= Data provided =
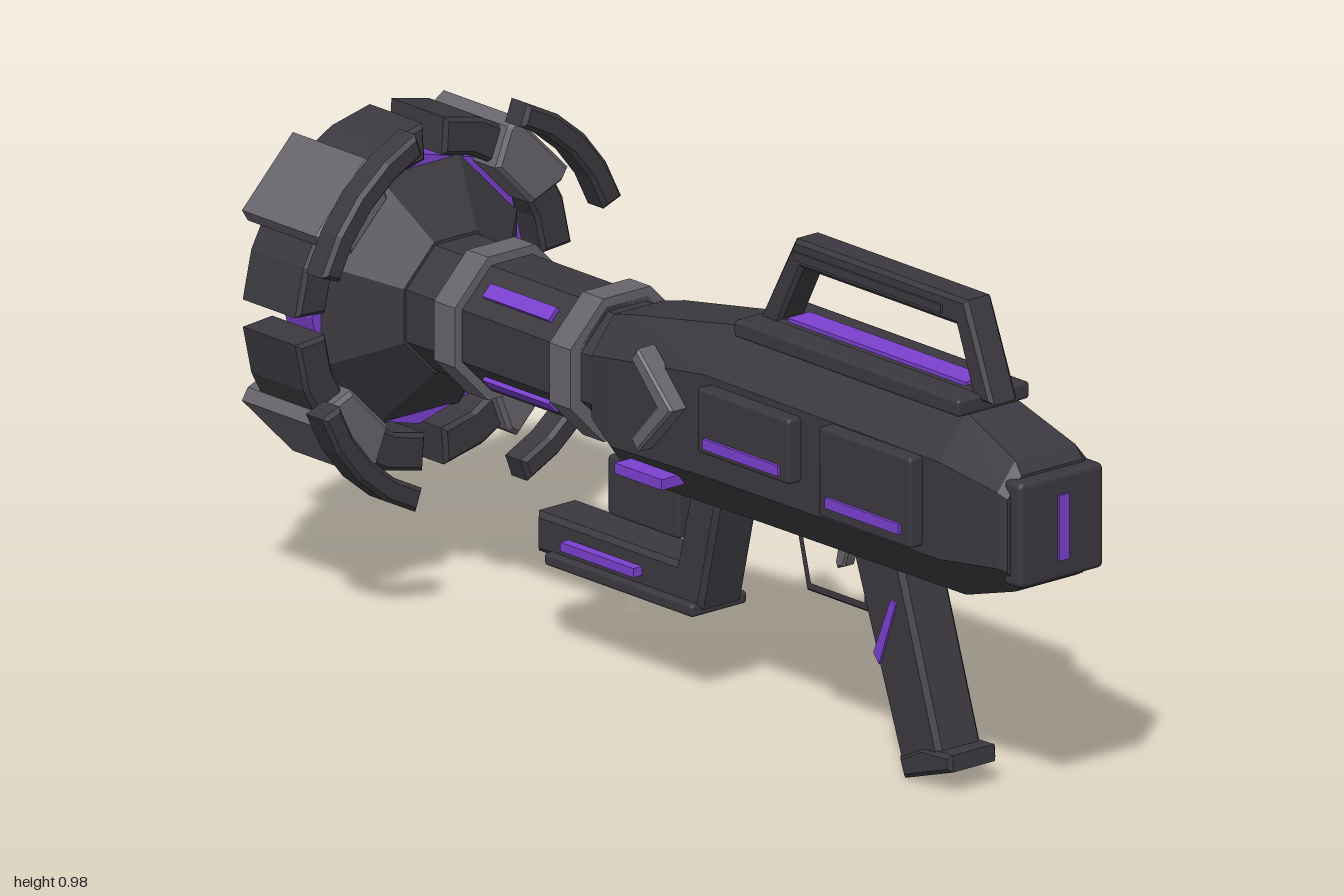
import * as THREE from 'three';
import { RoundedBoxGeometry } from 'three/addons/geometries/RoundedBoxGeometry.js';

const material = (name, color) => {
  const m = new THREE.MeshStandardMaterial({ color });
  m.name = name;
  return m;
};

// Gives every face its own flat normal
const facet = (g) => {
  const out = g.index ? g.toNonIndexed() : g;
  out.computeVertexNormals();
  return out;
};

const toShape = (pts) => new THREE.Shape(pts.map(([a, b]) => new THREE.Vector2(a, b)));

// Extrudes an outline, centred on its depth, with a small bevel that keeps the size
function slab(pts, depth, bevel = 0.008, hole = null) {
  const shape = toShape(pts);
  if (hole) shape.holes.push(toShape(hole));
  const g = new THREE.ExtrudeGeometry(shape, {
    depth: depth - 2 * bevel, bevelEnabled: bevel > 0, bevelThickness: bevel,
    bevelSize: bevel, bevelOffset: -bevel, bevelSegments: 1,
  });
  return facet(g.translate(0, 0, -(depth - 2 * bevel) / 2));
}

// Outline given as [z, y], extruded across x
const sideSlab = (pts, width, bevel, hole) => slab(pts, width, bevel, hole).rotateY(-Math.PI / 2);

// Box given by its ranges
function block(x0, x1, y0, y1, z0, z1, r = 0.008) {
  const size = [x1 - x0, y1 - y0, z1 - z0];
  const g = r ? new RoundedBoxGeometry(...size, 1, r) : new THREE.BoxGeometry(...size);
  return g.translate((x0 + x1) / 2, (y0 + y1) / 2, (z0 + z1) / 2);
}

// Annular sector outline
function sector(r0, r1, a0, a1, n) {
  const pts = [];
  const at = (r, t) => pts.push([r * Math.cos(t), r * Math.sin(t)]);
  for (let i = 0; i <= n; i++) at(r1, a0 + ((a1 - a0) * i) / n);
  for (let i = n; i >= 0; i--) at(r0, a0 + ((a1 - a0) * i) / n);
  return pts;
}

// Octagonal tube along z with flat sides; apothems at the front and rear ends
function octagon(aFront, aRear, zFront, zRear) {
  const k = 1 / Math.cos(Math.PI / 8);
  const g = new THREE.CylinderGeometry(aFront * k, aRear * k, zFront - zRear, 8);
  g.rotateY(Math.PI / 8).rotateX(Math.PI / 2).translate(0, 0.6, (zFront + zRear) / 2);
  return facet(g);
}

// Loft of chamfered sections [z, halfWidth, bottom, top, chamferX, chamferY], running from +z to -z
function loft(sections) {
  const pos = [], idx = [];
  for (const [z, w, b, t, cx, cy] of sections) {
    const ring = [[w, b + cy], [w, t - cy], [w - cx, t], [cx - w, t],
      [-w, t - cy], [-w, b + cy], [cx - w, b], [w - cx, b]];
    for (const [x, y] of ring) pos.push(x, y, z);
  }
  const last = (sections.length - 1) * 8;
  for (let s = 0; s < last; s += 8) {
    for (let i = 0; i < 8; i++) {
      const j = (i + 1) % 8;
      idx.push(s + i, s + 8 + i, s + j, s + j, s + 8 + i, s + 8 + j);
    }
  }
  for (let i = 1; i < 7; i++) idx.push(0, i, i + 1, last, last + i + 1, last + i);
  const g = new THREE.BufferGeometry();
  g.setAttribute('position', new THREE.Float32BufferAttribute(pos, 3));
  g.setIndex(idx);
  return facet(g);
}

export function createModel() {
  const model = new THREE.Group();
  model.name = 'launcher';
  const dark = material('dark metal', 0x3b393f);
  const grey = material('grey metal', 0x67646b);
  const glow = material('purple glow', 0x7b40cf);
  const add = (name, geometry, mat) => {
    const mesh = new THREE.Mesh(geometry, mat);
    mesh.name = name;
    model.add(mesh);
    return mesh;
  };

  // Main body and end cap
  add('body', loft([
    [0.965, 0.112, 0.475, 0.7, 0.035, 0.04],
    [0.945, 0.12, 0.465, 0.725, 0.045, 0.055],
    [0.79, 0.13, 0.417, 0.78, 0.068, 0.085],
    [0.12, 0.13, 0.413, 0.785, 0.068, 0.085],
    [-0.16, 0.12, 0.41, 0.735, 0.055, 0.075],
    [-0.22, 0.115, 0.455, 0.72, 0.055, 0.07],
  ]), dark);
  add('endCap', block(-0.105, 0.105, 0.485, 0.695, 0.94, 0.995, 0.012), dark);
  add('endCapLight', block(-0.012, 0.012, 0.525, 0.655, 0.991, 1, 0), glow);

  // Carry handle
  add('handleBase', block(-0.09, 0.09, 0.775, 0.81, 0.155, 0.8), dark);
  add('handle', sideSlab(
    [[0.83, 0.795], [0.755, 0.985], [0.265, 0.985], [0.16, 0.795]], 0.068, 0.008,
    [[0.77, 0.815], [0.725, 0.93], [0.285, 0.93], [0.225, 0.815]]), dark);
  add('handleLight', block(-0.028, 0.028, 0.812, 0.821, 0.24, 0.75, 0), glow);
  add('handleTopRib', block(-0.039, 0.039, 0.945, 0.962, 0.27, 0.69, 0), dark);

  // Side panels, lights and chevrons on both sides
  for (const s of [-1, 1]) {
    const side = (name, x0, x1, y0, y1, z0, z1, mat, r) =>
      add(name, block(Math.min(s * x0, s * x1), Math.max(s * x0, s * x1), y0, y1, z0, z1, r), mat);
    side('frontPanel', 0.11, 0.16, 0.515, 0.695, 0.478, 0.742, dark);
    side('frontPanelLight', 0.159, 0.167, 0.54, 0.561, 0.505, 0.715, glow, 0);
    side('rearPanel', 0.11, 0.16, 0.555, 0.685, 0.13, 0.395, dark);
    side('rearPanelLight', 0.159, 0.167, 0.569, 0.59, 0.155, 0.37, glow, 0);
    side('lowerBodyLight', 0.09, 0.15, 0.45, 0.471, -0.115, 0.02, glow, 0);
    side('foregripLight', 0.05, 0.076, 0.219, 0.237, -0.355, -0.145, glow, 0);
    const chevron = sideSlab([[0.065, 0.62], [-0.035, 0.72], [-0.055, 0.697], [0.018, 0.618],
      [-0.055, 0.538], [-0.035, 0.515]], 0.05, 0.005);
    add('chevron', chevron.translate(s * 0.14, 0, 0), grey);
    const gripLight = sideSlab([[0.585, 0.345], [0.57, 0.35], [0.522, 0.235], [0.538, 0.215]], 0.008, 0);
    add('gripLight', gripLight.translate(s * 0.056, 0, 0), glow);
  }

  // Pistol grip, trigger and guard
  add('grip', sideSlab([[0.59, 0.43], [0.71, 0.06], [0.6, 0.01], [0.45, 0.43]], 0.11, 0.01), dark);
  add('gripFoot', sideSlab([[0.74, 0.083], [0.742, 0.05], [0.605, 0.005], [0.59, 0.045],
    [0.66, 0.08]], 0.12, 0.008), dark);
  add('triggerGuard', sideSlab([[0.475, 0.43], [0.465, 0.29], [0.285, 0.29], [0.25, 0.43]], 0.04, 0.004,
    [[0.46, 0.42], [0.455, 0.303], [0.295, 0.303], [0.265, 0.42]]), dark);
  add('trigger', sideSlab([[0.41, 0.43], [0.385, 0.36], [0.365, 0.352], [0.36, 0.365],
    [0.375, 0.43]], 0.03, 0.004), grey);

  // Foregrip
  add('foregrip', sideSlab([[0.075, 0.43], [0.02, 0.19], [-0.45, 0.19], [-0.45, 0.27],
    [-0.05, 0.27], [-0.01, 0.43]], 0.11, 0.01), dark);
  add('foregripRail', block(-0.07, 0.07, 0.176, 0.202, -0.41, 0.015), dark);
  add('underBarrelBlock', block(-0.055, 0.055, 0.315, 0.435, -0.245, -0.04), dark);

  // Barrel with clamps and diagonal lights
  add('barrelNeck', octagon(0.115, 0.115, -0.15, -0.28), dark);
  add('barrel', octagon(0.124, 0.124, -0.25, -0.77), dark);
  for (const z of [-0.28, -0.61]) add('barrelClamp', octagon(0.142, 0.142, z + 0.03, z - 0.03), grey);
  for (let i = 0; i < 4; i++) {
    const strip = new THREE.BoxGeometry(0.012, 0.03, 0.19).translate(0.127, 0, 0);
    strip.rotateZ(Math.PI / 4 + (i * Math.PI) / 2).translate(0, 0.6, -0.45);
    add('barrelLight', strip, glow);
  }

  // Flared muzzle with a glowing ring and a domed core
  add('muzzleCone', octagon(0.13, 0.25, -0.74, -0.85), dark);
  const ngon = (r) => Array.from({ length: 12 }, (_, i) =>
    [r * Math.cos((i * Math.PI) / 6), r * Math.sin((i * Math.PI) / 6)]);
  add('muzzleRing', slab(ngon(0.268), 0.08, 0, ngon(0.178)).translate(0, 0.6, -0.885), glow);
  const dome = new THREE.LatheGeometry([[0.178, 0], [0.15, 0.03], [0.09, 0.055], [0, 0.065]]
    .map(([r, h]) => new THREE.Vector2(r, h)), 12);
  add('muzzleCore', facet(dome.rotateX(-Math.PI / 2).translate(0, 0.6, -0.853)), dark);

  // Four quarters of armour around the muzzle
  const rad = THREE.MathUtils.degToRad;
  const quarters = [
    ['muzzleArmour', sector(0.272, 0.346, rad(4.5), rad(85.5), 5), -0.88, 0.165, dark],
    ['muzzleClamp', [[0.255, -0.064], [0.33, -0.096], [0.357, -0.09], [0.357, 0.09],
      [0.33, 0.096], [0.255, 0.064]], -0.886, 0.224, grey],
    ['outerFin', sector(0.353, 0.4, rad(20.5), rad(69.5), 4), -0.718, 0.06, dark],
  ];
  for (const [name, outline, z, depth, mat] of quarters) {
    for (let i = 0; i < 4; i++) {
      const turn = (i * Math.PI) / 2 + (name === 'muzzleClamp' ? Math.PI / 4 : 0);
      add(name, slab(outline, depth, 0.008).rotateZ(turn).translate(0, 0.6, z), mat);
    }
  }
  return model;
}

= What you should do =
Write out, word for word, the lines from the first line of the entries through the one containing "out.computeVertexNormals();", both included. Leave out the pictures.

= Answer section =
import * as THREE from 'three';
import { RoundedBoxGeometry } from 'three/addons/geometries/RoundedBoxGeometry.js';

const material = (name, color) => {
  const m = new THREE.MeshStandardMaterial({ color });
  m.name = name;
  return m;
};

// Gives every face its own flat normal
const facet = (g) => {
  const out = g.index ? g.toNonIndexed() : g;
  out.computeVertexNormals();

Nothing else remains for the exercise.